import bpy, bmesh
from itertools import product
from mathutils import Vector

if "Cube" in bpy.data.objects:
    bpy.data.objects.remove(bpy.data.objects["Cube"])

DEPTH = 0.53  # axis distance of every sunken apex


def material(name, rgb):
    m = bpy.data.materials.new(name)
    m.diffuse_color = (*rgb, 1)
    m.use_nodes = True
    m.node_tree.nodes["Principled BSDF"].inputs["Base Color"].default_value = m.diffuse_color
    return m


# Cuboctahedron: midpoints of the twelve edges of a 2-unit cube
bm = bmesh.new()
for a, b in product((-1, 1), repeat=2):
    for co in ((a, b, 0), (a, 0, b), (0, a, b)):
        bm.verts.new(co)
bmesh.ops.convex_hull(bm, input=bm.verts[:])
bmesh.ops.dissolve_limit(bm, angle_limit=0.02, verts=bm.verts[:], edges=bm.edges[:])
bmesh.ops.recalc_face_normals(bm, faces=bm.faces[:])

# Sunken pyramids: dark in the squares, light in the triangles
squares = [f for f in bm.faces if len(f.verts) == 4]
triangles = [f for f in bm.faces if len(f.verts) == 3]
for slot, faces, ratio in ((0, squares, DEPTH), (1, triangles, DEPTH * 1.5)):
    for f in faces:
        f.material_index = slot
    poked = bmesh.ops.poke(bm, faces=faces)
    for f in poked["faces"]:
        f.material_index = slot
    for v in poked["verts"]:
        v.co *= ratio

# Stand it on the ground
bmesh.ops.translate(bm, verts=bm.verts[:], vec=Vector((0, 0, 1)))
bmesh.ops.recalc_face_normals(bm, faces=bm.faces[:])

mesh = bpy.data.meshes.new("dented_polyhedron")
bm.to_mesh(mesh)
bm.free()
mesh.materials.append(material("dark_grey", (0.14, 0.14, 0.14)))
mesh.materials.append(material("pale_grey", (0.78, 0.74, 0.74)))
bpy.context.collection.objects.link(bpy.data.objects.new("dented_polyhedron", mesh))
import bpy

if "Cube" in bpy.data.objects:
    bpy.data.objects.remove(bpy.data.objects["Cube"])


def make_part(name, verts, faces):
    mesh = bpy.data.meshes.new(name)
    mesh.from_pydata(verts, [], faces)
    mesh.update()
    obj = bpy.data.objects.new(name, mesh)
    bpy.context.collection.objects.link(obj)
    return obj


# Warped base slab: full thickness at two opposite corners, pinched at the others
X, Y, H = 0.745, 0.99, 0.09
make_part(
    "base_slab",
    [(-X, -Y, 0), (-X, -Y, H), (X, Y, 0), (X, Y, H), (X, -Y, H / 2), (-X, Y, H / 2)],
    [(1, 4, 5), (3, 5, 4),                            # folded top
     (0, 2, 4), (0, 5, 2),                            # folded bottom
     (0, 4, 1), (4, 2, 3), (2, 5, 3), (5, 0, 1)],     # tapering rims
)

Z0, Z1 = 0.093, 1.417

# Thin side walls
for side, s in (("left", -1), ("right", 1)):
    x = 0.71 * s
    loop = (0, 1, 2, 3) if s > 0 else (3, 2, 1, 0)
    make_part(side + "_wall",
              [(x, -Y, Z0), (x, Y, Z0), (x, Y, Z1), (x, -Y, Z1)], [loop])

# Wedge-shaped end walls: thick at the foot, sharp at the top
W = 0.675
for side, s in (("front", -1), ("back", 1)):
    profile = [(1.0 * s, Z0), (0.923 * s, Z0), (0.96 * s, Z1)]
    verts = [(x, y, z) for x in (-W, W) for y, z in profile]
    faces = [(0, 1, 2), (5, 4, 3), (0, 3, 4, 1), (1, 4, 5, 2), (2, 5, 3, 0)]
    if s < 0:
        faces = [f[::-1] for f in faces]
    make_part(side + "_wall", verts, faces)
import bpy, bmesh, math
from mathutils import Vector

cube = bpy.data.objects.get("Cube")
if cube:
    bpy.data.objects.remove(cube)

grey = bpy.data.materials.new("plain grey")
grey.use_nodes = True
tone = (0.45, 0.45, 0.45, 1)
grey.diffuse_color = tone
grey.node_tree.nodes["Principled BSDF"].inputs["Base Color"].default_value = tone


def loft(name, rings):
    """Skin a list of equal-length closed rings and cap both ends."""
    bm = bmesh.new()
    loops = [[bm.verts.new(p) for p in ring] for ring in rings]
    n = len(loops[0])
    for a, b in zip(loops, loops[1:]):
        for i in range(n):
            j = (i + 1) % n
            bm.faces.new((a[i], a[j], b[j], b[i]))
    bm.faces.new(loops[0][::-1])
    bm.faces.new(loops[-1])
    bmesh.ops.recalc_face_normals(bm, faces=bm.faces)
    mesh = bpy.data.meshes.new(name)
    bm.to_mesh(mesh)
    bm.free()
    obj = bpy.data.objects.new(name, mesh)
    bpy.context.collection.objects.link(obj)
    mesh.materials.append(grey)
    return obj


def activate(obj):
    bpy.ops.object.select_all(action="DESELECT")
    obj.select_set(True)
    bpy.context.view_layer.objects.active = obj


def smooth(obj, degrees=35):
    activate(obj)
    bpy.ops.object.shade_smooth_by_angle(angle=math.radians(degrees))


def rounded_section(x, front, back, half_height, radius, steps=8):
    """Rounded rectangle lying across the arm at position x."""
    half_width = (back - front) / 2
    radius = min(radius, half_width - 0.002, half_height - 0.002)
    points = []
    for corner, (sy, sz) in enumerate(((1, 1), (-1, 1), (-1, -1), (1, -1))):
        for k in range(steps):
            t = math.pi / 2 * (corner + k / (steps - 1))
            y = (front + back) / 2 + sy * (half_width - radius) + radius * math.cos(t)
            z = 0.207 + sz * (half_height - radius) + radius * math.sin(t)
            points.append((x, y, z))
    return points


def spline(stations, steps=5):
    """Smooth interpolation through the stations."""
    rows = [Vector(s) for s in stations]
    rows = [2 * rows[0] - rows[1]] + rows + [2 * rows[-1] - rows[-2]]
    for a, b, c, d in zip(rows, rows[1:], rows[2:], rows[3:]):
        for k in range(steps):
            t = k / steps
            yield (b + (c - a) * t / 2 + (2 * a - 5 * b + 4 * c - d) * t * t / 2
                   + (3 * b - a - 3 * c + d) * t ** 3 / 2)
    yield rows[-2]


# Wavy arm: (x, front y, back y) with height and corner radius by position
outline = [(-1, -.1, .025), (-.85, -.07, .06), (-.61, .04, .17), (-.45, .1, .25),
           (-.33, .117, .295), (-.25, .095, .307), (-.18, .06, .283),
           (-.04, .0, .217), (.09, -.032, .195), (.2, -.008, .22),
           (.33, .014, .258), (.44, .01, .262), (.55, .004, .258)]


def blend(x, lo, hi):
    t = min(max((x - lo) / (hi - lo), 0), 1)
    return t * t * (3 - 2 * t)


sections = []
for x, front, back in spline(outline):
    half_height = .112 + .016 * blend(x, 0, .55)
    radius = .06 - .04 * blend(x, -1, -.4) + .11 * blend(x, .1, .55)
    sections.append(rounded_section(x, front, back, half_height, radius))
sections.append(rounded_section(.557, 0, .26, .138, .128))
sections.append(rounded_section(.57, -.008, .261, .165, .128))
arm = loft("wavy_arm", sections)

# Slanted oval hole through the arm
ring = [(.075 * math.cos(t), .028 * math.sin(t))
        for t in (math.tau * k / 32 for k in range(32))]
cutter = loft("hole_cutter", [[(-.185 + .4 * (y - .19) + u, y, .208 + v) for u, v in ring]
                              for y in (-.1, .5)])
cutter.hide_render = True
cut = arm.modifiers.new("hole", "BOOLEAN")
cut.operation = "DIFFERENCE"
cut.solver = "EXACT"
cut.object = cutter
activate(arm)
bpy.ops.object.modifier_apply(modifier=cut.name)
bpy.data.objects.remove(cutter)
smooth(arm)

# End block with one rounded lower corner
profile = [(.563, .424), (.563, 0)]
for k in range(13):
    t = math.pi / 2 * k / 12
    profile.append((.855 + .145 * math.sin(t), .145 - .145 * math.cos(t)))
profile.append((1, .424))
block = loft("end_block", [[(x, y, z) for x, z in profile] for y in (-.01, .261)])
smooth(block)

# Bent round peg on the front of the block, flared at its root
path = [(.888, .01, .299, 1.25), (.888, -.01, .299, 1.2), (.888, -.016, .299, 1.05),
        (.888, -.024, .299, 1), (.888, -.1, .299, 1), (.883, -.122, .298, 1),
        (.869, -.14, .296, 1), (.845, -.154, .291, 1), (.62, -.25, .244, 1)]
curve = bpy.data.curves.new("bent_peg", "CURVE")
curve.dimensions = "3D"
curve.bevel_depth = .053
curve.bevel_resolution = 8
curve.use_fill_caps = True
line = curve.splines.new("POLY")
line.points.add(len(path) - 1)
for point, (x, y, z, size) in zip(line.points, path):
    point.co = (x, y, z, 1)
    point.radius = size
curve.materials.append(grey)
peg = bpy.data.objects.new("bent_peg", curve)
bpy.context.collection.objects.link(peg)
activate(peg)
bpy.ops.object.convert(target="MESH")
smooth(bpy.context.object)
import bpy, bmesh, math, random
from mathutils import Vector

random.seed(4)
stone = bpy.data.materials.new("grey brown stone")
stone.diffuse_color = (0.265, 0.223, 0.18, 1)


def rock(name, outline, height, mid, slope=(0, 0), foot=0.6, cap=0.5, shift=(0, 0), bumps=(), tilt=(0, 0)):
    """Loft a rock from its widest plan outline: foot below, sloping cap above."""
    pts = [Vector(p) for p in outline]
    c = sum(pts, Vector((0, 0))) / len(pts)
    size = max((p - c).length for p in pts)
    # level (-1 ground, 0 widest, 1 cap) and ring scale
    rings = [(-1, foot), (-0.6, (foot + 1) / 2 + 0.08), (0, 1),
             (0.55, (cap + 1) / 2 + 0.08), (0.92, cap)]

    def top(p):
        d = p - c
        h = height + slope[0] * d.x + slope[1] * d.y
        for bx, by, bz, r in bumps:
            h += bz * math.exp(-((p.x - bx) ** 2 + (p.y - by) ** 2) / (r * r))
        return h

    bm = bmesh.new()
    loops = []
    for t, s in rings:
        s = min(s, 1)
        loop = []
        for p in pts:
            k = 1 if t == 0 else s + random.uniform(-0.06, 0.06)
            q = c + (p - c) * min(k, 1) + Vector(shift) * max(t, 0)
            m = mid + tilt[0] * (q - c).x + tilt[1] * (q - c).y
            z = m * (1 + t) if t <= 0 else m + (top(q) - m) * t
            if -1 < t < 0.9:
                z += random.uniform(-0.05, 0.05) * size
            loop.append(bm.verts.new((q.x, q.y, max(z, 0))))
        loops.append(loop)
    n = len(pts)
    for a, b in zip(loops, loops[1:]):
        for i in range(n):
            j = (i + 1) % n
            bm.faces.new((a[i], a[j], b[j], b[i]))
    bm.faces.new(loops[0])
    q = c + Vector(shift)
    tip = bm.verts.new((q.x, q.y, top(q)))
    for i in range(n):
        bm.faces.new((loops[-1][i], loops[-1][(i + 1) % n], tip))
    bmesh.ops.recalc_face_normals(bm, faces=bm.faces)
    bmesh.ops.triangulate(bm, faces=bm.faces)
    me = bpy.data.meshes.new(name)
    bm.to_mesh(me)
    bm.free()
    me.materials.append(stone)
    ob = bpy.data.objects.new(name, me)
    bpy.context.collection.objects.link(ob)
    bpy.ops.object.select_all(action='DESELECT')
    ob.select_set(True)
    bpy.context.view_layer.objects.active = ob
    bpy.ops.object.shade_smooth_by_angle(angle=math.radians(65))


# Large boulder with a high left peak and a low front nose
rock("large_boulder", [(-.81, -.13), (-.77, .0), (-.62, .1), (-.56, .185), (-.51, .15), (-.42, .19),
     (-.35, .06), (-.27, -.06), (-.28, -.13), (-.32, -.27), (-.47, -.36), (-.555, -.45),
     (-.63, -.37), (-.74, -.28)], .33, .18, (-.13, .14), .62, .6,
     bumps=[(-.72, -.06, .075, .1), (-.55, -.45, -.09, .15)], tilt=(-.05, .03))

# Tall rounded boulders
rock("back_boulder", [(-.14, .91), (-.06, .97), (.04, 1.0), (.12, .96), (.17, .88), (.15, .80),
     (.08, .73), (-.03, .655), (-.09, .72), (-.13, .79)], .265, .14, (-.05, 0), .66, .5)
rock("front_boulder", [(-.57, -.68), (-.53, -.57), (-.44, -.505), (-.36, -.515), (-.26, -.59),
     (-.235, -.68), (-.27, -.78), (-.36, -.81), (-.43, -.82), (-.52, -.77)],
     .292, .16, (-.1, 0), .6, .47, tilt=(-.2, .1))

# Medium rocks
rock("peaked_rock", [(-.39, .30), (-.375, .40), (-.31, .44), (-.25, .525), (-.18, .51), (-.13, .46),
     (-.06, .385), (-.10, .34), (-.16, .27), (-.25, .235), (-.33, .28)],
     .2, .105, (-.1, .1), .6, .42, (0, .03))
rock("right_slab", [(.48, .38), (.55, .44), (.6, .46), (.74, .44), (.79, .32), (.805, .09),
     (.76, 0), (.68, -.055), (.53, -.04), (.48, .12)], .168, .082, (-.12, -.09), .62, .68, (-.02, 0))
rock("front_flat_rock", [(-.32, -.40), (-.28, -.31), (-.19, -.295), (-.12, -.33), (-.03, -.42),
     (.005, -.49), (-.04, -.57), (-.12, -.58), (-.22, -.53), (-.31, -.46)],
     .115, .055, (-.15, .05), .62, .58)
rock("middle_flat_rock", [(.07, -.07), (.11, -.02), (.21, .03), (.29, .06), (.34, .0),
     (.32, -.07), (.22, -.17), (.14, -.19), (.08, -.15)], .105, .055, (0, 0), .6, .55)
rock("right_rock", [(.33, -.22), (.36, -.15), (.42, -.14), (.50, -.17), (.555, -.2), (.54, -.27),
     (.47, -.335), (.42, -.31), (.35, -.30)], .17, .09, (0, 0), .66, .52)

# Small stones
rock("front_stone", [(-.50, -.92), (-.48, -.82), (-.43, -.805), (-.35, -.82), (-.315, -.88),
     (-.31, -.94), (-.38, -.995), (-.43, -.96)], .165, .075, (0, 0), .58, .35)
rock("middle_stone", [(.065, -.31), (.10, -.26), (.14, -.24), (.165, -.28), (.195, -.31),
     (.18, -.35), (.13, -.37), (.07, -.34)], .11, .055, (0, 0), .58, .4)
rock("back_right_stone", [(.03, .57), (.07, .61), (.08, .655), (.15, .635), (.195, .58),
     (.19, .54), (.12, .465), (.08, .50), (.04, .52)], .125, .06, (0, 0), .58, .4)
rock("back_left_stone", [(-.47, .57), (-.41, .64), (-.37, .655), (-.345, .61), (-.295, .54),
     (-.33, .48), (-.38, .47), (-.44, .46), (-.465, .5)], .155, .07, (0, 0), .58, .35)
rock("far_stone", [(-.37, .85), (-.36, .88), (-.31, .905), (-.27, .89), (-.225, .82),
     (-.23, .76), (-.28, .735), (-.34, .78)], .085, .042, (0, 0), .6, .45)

- _Assigned task_
Your task is to find each line in the entries that contains the string "radians" and copy it.

- _Result of the exercise_
    bpy.ops.object.shade_smooth_by_angle(angle=math.radians(degrees))
    bpy.ops.object.shade_smooth_by_angle(angle=math.radians(65))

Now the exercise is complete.